As we respond to the challenge of COVID-19 there are lessons to be learnt about how local government and communities can work together for stronger results, Margaret Bolton, director of policy at Local Trust shares her thoughts
Shortly before the government banned mass gatherings, hundreds of representatives from the UK’s public sector and beyond joined the New Local Government Network (NLGN) at their annual conference – “Stronger Things: unleashing community power”.
This year’s conference theme stemmed from NLGN’s Community Paradigm work, which advocates that solutions to our most pressing challenges can only be found in our local communities, with the public sector, and particularly local authorities, working alongside them. This philosophy is very much at the heart of Local Trust and the work we do to support 150 Big Local areas across England. And, it seems even more pertinent now amidst the COVID-19 pandemic, where we have seen an impressive and rapid response from many local communities, rooted in trust and strong local networks. These groups filled a gap before the public sector was able to organise support on the ground and many are now working with local government to ensure the needs of their most vulnerable and isolated members continue to be met.

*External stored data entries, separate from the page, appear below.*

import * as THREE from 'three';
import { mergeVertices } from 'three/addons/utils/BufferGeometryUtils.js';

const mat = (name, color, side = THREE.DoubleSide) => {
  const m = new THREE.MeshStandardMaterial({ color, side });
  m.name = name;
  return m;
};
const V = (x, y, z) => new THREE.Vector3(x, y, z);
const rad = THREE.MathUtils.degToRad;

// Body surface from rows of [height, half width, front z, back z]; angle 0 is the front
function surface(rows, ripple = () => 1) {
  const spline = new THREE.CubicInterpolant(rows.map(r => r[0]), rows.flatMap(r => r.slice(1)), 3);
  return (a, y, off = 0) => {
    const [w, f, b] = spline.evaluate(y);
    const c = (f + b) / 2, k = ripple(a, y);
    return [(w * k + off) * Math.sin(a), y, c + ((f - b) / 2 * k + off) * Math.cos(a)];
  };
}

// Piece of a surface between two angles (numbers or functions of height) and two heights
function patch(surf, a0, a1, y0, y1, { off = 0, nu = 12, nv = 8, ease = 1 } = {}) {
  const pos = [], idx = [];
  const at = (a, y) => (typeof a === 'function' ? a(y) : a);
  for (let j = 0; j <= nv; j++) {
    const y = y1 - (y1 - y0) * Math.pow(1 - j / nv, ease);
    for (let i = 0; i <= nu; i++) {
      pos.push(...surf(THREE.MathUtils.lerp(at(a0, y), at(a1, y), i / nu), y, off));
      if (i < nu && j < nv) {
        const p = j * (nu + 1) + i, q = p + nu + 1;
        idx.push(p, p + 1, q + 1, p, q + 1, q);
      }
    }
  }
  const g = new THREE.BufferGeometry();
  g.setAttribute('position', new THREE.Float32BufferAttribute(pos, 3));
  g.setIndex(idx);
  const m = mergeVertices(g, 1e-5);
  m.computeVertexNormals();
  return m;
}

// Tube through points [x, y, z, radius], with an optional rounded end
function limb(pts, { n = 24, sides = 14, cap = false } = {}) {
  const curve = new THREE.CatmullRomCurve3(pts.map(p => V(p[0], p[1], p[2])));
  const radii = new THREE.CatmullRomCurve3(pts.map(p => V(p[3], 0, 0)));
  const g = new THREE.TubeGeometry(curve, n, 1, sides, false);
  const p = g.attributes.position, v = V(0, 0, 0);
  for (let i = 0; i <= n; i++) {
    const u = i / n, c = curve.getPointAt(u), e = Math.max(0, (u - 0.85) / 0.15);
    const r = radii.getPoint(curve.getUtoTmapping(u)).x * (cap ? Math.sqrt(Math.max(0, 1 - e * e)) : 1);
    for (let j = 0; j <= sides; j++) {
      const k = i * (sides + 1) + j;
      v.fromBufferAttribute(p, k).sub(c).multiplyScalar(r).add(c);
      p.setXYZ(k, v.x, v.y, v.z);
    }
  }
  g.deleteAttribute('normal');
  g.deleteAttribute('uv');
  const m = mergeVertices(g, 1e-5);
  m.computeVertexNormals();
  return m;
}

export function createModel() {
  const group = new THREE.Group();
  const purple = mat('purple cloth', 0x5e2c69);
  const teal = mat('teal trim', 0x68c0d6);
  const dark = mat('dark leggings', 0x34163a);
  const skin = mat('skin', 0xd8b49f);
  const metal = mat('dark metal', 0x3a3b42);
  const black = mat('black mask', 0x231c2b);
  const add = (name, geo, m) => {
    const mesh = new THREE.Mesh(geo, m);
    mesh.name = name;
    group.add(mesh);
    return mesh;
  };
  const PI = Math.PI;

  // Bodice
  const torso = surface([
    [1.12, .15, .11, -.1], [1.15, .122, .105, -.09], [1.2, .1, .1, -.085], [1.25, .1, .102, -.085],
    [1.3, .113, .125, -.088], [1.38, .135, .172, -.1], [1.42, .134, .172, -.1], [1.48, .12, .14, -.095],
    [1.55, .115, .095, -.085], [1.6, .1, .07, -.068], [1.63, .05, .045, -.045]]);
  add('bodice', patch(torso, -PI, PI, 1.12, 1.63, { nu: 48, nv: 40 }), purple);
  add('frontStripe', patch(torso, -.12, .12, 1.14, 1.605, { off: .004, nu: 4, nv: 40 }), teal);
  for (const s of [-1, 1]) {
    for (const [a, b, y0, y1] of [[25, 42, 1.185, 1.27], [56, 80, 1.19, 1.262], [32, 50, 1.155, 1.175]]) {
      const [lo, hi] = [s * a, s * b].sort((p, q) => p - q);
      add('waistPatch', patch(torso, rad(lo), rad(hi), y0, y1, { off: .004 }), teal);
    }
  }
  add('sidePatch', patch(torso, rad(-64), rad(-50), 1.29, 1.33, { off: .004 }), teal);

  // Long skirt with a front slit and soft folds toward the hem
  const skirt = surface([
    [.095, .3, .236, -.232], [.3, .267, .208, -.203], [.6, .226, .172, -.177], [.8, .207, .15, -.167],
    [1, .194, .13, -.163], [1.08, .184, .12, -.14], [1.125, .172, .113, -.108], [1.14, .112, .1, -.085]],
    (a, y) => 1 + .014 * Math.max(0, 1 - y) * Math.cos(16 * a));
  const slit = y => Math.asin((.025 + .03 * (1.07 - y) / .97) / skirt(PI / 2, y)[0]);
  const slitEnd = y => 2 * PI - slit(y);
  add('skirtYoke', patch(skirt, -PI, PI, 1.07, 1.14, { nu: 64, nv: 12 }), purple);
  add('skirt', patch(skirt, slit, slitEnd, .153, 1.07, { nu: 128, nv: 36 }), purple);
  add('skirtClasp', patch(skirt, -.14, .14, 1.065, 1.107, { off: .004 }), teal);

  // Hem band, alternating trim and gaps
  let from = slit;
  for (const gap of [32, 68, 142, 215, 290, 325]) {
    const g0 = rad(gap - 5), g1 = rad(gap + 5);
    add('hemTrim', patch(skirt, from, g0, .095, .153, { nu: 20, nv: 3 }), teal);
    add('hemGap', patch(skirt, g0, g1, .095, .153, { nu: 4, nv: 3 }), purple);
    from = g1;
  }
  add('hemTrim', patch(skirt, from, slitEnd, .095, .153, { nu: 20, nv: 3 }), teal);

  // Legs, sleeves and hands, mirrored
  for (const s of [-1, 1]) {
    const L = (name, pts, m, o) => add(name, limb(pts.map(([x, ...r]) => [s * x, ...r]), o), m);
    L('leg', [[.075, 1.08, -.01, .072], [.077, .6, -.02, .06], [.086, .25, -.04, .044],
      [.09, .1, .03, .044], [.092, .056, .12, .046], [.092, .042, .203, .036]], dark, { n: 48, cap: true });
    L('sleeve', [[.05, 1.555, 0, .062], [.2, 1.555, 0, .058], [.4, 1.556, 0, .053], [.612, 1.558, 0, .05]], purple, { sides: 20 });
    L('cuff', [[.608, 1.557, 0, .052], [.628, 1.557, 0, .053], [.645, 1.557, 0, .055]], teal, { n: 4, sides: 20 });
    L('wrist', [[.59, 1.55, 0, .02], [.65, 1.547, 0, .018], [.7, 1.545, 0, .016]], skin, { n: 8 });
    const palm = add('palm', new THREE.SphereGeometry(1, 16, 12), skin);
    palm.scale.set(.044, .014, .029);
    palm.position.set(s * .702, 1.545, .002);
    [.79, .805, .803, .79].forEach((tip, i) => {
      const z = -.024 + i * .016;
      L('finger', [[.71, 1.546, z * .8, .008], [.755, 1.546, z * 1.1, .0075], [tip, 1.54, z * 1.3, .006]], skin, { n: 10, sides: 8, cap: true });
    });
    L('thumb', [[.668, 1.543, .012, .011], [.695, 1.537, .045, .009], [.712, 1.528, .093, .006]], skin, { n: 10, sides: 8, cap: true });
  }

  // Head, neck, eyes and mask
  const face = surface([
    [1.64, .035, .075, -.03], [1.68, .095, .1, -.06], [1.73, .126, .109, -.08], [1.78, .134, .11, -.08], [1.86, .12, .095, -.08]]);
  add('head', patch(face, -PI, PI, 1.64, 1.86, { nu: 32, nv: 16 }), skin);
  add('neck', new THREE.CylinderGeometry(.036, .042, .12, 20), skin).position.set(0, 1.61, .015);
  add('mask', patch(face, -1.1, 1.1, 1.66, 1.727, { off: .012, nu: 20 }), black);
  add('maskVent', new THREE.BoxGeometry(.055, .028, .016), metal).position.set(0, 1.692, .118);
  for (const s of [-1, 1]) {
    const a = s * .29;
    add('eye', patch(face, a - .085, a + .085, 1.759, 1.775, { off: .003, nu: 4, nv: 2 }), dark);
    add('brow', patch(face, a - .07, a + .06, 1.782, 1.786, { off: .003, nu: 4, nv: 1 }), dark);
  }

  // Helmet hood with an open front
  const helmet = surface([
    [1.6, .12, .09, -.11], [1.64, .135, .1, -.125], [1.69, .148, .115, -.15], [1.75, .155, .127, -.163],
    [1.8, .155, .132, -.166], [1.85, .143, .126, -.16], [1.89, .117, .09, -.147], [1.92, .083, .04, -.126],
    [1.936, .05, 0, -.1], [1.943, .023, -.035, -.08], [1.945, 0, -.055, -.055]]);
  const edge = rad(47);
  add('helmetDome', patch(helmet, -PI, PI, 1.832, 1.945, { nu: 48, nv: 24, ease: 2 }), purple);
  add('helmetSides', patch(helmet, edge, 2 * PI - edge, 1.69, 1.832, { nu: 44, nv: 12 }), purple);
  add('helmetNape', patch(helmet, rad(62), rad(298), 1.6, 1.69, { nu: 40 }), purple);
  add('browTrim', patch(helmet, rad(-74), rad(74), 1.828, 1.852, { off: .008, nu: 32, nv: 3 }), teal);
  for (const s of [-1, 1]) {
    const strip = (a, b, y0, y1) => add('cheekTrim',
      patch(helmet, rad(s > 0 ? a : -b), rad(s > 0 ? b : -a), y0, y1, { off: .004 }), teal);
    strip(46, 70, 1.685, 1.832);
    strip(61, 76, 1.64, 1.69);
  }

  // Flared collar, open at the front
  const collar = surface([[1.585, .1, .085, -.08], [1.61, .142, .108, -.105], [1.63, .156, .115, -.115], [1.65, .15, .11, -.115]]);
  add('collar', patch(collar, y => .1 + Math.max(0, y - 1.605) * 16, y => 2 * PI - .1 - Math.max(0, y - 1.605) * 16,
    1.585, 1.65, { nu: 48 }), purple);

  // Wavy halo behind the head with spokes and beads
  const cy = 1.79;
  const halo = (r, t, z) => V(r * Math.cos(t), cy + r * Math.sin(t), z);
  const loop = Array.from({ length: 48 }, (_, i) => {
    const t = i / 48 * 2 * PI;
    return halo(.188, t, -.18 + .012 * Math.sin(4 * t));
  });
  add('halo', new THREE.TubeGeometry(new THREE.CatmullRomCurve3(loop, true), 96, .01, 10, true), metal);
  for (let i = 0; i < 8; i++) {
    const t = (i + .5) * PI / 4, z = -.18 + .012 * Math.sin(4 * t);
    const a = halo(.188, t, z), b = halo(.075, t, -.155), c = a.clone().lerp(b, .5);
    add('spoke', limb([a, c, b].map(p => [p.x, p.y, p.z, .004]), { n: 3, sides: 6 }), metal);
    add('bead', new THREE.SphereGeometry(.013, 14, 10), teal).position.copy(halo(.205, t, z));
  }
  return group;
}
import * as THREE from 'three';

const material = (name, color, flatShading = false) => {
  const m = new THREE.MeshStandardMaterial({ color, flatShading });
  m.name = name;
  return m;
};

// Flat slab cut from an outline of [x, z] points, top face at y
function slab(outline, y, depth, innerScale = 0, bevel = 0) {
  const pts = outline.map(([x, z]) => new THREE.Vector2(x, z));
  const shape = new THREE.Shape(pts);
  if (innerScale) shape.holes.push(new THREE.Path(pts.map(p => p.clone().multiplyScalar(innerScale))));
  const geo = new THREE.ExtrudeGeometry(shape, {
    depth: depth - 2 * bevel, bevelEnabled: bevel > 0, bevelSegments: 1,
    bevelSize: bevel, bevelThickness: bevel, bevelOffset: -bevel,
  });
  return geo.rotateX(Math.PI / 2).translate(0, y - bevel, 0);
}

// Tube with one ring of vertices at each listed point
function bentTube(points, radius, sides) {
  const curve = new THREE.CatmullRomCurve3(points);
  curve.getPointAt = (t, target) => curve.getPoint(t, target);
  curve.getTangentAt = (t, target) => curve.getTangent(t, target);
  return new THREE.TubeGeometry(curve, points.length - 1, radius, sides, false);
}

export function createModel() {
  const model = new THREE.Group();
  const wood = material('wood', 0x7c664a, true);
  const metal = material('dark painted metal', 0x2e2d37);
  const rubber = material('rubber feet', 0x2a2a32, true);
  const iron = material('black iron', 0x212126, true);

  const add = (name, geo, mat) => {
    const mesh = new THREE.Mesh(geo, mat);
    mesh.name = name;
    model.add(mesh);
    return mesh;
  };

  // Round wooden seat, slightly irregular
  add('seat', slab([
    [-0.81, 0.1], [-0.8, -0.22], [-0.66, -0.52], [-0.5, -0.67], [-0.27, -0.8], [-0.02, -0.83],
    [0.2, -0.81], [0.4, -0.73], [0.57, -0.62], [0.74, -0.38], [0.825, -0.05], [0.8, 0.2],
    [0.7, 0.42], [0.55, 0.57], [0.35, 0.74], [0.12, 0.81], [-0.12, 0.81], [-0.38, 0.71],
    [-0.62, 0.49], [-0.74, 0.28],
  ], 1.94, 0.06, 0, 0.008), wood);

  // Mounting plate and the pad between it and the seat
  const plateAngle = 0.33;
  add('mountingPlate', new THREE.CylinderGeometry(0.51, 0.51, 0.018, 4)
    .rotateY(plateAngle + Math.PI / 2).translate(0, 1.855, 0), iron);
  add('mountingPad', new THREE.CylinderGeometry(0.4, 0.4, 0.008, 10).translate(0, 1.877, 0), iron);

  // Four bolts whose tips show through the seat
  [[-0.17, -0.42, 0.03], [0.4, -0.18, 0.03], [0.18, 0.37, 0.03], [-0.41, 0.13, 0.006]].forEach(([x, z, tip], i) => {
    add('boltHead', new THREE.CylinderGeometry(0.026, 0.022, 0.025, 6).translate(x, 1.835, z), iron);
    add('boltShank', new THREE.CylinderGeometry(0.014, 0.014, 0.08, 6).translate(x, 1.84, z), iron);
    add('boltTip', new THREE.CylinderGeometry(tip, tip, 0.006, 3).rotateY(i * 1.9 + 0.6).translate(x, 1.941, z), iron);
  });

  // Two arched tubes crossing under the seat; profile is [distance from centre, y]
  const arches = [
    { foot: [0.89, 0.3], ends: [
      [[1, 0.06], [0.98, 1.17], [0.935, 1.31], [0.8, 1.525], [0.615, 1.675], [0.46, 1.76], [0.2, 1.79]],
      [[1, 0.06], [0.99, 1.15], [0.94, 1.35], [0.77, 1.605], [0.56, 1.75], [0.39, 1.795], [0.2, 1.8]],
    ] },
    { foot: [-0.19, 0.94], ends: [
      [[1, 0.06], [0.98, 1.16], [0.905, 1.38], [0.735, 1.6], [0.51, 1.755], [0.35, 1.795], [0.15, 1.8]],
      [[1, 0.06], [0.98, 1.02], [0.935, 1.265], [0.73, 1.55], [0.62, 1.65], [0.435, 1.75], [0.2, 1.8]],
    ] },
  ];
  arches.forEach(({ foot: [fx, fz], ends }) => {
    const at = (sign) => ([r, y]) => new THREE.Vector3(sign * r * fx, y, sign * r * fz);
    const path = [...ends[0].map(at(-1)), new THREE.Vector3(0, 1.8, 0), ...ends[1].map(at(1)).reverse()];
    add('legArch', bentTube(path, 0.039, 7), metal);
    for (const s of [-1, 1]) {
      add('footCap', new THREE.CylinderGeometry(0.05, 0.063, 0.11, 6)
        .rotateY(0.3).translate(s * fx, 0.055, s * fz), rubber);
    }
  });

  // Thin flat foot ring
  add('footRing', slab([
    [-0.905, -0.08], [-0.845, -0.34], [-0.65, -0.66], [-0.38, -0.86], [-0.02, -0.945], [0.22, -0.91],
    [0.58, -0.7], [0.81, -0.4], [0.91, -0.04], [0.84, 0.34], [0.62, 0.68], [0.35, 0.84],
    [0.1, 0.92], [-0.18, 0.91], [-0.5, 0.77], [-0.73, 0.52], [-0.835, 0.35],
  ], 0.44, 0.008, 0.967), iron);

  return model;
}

The current situation provides an unprecedented opportunity for communities and local authorities to collaborate and coordinate, recognising each other strengths – but it could become the moment where mistrust and imbalances of power become further entrenched. The discussions we had in early March at the NLGN conference seem significant if we are to make sure it’s the former, not the latter.
Local Trust staff, trustees and representatives from two Big Local areas facilitated two workshops at the NLGN event. Each considered the barriers to local authorities transferring more power and control to communities and how they might be overcome, the barriers had been previously identified by local authorities in a survey before the conference. The answers we got were fairly predictable, including concerns about whether communities had the skills and experience, about whether public money would be wasted and about compliance and accountability. Many of the same barriers – perceived or real – are coming to the fore now.
The discussions were structured into debates to help participants probe some of the nuances, for example we asked in one breakout:
If given responsibility for a budget will a local community really waste the money?
Experience from the Big Local programme, which Local Trust administers, and in which resident-led partnerships in neighbourhoods decide how to spend £1m to improve their areas, is that they tend to regard the cash as a really precious resource and are very prudent in how they spend it. Some contrasted this with the waste that is a recurrent feature of many big public sector projects.
Similarly, participants agreed that community groups are best placed to take small scale risks, can more readily work on trust, can make a rapid response, and for many the size and nature of their projects means that heavy compliance burdens would be inappropriate.
When discussing accountability, a point was made that there are different types of accountability. There’s accountability through the ballot box but there’s also accountability to your neighbours. Local democratic accountability is weak and distant when compared to the proximity of the “living on the doorstep accountability” of community members leading local projects.
That is not to say that community groups have all the answers of course. It was acknowledged that this is about working together in ways that properly acknowledge and play to the strengths of councils and those of communities – sharing power, resources and insights as partners and with parity of esteem.
Community collaboration in practice
A recurrent question was how can councils best support community building? The idea of councils acting in ways that help connect, resource, and inspire local community activity was explored:
Connect – some participants gave examples of local authorities connecting people with others in the community working on similar issues, convening and supporting them with their deep knowledge, data insight and experience of the area as a whole, their understanding of the levers for and mechanisms of policy change and of regulatory requirements.
Resource – several participants spoke of the need for long term unrestricted funding to build community capacity and resilience. They described local authorities as helping communities access resources for example, providing rate relief and helping navigate grant application processes.
Inspire – local authorities can inspire by sharing their practice in effectively supporting community groups and transferring decision making power and resources to them.
There was also some discussion of the values that need to underpin such work – bravery (seek forgiveness rather than permission), humility (we don’t know all the answers) and vulnerability (acknowledging that we don’t always get things right first time).
What was clear from these conversations was the genuine commitment on the part of local authorities present to the principle of community power and control twinned with anxiety about how to operationalise it successfully.
Our main key take–away was that both community groups and local authorities should play to their strengths. There’s a time and a place for big projects with a high compliance burden but these should be complementary to neighbourhood-level responses supported and enabled by local authorities.
This approach to community building is essential for improving the most deprived communities and will be vital to any programme of community renewal in the aftermath of COVID-19. It is for this reason that we are part of the Community Wealth Fund Alliance, calling on government to commit the next wave of dormant assets (from bonds, stocks, shares and insurance policies), matched with private sector funding, to a Community Wealth Fund. This Fund would invest in the most deprived neighbourhoods over a long-term period, giving residents power over spending decisions. In this manner, the Fund would build the confidence and capacity of residents, allowing them to work collaboratively with local government to drive change.
We have already seen how many communities have been able to mobilise in response to COVID-19. Now is the time to harness the expertise and passion of local residents to work alongside local authorities to build stronger, resilient communities for the future.
The Community Wealth Fund would help to achieve this. Add your voice to an Alliance of over 200 public, private and voluntary organisations and help to make it a reality.